John Deere is one machinery maker who has been building auto-steering technology into its tractors and combine harvesters since the 1990s.
The tractors use GPS to automatically steer through fields. Some planters have technology that automatically turns them off when they reach the edges.
Because the tractor steers itself, farmers can take their hands off the wheel in the field.
Machines like planters for seeds have gotten much bigger, making it harder for farmers to make sure they're not overlapping the same area.
Auto-steering technology makes the tractor much more accurate with staying in the rows than a farmer on his own. This sprayer has as width of 100 feet.
John Deere tractors have yellow globes, called StarFire receivers, that sit on the machine and work as their own GPS links, making mapping more accurate.
Tractors and combines come with monitors that can show the progress of planting or harvest in the field, or in this case, show that the autosteering technology is staying on track.
Farmers already get a lot of data from their tractors -- like yield, moisture levels and other factors. But many aren't really using the data to help them. Experts see data as the next big frontier to help agriculture.
Auto-steering technology and other features tend to come default in new tractors today.

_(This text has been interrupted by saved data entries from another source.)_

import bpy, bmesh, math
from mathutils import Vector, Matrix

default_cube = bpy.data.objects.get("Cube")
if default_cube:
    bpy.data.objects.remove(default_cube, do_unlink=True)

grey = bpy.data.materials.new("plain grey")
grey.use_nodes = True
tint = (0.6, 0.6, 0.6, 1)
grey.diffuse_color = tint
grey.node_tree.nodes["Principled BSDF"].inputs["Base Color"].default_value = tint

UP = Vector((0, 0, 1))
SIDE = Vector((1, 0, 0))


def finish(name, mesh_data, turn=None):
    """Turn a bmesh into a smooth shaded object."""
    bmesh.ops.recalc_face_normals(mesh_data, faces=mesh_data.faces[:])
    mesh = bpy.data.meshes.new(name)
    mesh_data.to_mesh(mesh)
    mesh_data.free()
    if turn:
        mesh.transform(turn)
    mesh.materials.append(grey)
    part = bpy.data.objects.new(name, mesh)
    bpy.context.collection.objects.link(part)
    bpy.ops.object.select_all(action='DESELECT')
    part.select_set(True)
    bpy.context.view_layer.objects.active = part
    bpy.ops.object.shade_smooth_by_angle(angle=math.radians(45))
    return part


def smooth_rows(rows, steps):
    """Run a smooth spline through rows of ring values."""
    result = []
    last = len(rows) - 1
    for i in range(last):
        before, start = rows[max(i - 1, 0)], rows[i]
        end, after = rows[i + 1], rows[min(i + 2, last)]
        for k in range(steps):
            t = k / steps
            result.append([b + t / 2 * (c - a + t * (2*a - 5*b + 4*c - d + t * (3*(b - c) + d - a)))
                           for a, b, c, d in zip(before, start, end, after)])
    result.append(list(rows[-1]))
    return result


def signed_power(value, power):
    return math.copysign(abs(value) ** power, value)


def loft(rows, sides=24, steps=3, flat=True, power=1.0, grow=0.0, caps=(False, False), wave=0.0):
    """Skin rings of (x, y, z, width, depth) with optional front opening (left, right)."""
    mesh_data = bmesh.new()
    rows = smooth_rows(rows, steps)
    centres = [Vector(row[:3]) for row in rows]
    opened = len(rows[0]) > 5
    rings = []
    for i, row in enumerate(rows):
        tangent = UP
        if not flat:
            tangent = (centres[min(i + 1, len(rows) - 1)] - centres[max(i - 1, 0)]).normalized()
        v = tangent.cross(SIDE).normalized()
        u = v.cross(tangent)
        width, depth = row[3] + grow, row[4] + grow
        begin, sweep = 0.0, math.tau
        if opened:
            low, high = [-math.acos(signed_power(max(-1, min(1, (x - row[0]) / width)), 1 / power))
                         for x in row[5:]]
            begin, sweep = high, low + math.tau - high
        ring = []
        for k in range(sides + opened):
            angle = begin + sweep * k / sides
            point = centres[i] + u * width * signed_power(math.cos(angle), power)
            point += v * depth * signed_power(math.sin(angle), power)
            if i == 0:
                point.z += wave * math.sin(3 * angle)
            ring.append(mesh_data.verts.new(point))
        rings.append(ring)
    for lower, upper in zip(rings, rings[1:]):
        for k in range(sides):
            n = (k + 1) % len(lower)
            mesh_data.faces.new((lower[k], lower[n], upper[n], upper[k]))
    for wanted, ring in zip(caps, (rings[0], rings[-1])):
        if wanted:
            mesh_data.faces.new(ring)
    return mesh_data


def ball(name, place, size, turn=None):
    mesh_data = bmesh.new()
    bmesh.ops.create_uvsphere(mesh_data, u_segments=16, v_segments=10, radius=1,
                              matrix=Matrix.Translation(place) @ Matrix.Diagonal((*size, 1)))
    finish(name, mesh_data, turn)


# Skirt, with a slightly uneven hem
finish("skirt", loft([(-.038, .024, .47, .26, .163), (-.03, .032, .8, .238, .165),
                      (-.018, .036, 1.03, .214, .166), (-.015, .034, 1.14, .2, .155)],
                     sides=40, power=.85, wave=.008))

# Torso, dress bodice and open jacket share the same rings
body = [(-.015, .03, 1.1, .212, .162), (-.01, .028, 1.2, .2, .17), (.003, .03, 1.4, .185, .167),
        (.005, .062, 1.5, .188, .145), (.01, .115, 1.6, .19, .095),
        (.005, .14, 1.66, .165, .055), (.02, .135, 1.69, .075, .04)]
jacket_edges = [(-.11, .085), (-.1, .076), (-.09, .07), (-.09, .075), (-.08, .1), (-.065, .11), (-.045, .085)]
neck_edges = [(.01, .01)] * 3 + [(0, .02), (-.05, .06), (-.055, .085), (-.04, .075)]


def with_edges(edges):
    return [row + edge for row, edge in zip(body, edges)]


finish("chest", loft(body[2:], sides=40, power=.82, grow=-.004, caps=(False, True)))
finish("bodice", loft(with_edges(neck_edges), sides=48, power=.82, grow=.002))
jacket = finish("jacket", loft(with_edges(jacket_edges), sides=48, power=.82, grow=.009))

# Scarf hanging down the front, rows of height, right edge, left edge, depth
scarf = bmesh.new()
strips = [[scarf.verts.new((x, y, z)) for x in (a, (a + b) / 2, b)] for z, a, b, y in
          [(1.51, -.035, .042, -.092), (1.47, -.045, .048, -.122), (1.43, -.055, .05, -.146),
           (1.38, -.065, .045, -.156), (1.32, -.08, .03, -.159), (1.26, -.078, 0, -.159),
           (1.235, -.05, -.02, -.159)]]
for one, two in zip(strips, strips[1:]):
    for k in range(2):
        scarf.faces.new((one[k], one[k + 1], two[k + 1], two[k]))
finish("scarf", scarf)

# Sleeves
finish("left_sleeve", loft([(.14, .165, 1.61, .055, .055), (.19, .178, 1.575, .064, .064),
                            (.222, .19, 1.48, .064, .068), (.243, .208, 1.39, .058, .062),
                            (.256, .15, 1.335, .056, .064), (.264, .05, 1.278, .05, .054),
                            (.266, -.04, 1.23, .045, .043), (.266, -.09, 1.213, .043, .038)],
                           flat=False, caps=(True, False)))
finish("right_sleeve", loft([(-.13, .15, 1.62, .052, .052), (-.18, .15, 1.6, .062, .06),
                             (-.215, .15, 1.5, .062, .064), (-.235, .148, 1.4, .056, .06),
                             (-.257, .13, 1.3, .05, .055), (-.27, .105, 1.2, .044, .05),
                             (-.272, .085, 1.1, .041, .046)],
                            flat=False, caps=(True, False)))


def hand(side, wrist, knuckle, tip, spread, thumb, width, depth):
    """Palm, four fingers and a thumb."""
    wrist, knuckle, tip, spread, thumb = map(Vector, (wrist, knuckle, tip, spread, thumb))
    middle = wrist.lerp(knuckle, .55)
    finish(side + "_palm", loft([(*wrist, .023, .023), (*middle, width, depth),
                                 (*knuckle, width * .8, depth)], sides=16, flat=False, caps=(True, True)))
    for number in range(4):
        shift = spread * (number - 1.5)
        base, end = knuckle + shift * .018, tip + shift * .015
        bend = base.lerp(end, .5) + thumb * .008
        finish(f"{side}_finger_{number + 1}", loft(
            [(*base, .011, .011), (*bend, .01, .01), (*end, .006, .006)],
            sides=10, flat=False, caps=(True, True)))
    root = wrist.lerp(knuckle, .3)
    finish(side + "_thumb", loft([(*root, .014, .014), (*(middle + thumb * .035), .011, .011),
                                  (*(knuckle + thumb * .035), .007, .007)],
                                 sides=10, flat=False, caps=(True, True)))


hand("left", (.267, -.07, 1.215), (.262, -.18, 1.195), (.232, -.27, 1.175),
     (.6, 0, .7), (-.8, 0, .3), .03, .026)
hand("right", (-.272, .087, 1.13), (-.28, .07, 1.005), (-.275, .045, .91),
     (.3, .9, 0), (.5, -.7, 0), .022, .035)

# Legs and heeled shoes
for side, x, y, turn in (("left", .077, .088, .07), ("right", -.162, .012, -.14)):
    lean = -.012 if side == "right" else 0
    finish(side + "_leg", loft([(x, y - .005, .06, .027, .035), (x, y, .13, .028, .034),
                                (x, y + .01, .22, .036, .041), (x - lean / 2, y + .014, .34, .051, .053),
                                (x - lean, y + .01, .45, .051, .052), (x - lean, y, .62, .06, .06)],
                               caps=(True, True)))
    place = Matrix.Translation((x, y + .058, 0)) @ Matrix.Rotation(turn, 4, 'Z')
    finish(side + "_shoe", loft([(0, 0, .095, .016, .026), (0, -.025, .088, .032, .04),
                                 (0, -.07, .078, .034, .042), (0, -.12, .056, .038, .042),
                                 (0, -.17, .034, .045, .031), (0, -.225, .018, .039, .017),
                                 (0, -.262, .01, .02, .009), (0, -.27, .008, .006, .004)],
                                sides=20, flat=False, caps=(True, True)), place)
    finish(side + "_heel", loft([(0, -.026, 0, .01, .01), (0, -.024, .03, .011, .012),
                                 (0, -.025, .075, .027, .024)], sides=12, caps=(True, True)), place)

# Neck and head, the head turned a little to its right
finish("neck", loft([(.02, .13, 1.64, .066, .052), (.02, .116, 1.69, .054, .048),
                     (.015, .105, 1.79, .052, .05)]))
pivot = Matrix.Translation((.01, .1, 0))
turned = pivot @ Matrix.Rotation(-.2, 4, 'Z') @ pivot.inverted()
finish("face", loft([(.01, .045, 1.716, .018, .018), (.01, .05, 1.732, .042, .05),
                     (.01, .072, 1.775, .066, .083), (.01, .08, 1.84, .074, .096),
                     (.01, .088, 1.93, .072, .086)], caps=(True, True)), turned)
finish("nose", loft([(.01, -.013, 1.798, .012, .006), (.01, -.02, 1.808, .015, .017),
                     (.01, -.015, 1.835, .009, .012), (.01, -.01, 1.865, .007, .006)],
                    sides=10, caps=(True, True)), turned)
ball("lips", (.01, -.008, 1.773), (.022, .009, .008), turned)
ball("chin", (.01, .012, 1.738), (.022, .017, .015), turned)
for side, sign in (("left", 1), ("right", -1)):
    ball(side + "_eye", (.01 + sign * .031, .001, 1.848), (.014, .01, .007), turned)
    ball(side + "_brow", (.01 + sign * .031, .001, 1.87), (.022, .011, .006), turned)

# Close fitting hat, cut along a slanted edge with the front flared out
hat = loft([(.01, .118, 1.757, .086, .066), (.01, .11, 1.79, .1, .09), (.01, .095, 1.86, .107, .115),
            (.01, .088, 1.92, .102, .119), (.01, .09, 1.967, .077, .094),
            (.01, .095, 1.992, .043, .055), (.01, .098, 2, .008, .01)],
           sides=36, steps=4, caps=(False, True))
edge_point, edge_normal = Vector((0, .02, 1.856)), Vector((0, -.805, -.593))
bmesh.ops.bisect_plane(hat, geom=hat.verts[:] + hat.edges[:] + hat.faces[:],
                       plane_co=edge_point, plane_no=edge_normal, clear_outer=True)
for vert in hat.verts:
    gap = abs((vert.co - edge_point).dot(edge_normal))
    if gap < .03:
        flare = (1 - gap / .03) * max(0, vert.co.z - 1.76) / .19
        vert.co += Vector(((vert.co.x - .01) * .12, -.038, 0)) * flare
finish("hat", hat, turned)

Farms are getting bigger, but farmers don't always have more help to work the land. Technology like auto-steering makes them more efficient and lets them work longer hours.
John Deere runs a test farm in the suburbs of Iowa's capitol of Des Moines. It's here the company makes sure its apps and other technology work correctly in the machinery.